      > Yuri, I have read not only the whole of this last post of yours, but
      > all the others going bak some considerable time. I have not posted
      > before, because others appeared to be saying what I might have said,
      > and saying it better. But I have found your arguments unconvincing in
      > the extreme. There are others on this list who are going out on a limb
      > (a common scholarly position), but you are in danger of falling off
      > it.

      I hope things aren't as bad as all that, John... :)

      > The late final date you propose laks credibility,

      Well, the facts seem to be as follows. The letter of Polycarp to the
      Philippians, generally thought to date ca 135, never quotes from Jn, and
      never even alludes to it. And yet other NT writings are quoted abundantly
      in this letter. (Polycarp is generally thought to be the teacher of
      Irenaeus, a well known later proponent of Jn.)

      Justin Martyr, who is writing probably in the 150s, never seems to quote
      from Jn. And yet he quotes abundantly from the Synoptic texts (some early
      versions of them).

      And then Irenaeus quotes abundantly from Jn.

      So, on the surface of things, it does look like Jn, in its present shape,
      became widely known in the Church sometime between Justin and Irenaeus. Of
      course, there probably were earlier versions, it's just that we don't have
      any particulars about them.

      So what I'm doing is simply following the evidence.

      > as does your reliance on late manuscripts and translations.

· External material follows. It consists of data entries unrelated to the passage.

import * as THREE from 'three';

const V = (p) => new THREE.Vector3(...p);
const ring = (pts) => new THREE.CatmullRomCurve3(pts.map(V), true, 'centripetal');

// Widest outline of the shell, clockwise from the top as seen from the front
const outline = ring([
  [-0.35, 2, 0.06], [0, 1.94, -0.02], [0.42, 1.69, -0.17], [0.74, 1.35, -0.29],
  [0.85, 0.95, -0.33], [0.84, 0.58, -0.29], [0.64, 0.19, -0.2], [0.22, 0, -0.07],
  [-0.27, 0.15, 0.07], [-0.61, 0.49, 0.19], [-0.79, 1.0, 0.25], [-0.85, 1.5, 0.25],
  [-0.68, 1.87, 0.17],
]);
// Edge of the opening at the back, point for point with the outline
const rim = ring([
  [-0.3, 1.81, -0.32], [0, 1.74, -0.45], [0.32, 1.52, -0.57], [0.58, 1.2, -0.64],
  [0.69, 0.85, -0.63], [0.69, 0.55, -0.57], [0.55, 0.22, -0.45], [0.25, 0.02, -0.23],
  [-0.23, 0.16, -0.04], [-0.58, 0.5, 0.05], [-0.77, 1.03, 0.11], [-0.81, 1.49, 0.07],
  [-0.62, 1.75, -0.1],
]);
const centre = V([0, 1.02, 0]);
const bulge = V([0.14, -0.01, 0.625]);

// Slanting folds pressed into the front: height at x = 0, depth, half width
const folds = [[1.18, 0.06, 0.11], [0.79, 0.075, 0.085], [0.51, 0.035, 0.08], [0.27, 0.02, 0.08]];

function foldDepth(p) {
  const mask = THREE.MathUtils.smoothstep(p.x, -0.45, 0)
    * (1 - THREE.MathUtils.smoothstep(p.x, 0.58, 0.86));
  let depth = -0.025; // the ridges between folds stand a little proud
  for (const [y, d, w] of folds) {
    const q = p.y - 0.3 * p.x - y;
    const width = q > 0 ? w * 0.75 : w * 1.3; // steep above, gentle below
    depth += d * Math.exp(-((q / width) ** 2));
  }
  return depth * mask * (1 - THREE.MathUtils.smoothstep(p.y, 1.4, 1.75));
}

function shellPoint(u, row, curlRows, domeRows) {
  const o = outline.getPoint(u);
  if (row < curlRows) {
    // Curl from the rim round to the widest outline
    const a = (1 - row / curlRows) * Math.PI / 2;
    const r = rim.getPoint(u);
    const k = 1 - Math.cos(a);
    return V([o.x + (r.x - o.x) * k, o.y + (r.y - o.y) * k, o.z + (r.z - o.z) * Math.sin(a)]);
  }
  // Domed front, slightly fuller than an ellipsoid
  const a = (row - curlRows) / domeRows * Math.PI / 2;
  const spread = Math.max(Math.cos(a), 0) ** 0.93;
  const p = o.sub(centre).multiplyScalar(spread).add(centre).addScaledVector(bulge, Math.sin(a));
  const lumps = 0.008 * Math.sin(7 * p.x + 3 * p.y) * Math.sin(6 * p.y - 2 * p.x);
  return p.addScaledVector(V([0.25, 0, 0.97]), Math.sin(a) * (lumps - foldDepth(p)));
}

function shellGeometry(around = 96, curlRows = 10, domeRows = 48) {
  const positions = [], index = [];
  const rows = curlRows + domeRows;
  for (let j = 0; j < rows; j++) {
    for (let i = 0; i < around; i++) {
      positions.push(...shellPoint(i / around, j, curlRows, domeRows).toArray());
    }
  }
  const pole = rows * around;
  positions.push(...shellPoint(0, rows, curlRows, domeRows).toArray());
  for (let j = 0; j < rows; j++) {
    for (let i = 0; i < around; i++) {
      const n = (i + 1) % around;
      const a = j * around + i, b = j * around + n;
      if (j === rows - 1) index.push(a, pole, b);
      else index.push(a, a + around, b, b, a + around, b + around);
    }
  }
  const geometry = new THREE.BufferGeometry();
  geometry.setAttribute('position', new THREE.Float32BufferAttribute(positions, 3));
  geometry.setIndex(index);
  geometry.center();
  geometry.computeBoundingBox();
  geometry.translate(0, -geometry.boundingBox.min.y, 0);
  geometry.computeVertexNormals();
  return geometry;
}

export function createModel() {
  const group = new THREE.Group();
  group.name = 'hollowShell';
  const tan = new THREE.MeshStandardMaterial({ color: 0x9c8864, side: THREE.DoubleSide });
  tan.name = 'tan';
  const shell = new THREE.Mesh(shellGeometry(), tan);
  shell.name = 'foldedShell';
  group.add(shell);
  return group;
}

      The Old Syriac Aramaic versions of Jn are not "late manuscripts". They are
      as early as any other manuscripts. They are written in the language that
      is very close to what the Historical Jesus was believed to speak. So why
      do you think their evidence should be disregarded?

      > I doubt you have convinced many people.

      Maybe not, but the evidence I've posted still needs to be considered on
      its own merits. If there are any problems with it, I'd be grateful for
      some corrections.

      All the best,

      Yuri.

      Yuri Kuchinsky -=O=- http://www.trends.ca/~yuku

      The goal proposed by Cynic philosophy is apathy, which is
      equivalent to becoming God -=O=- Julian
    Your message has been successfully submitted and would be delivered to recipients shortly.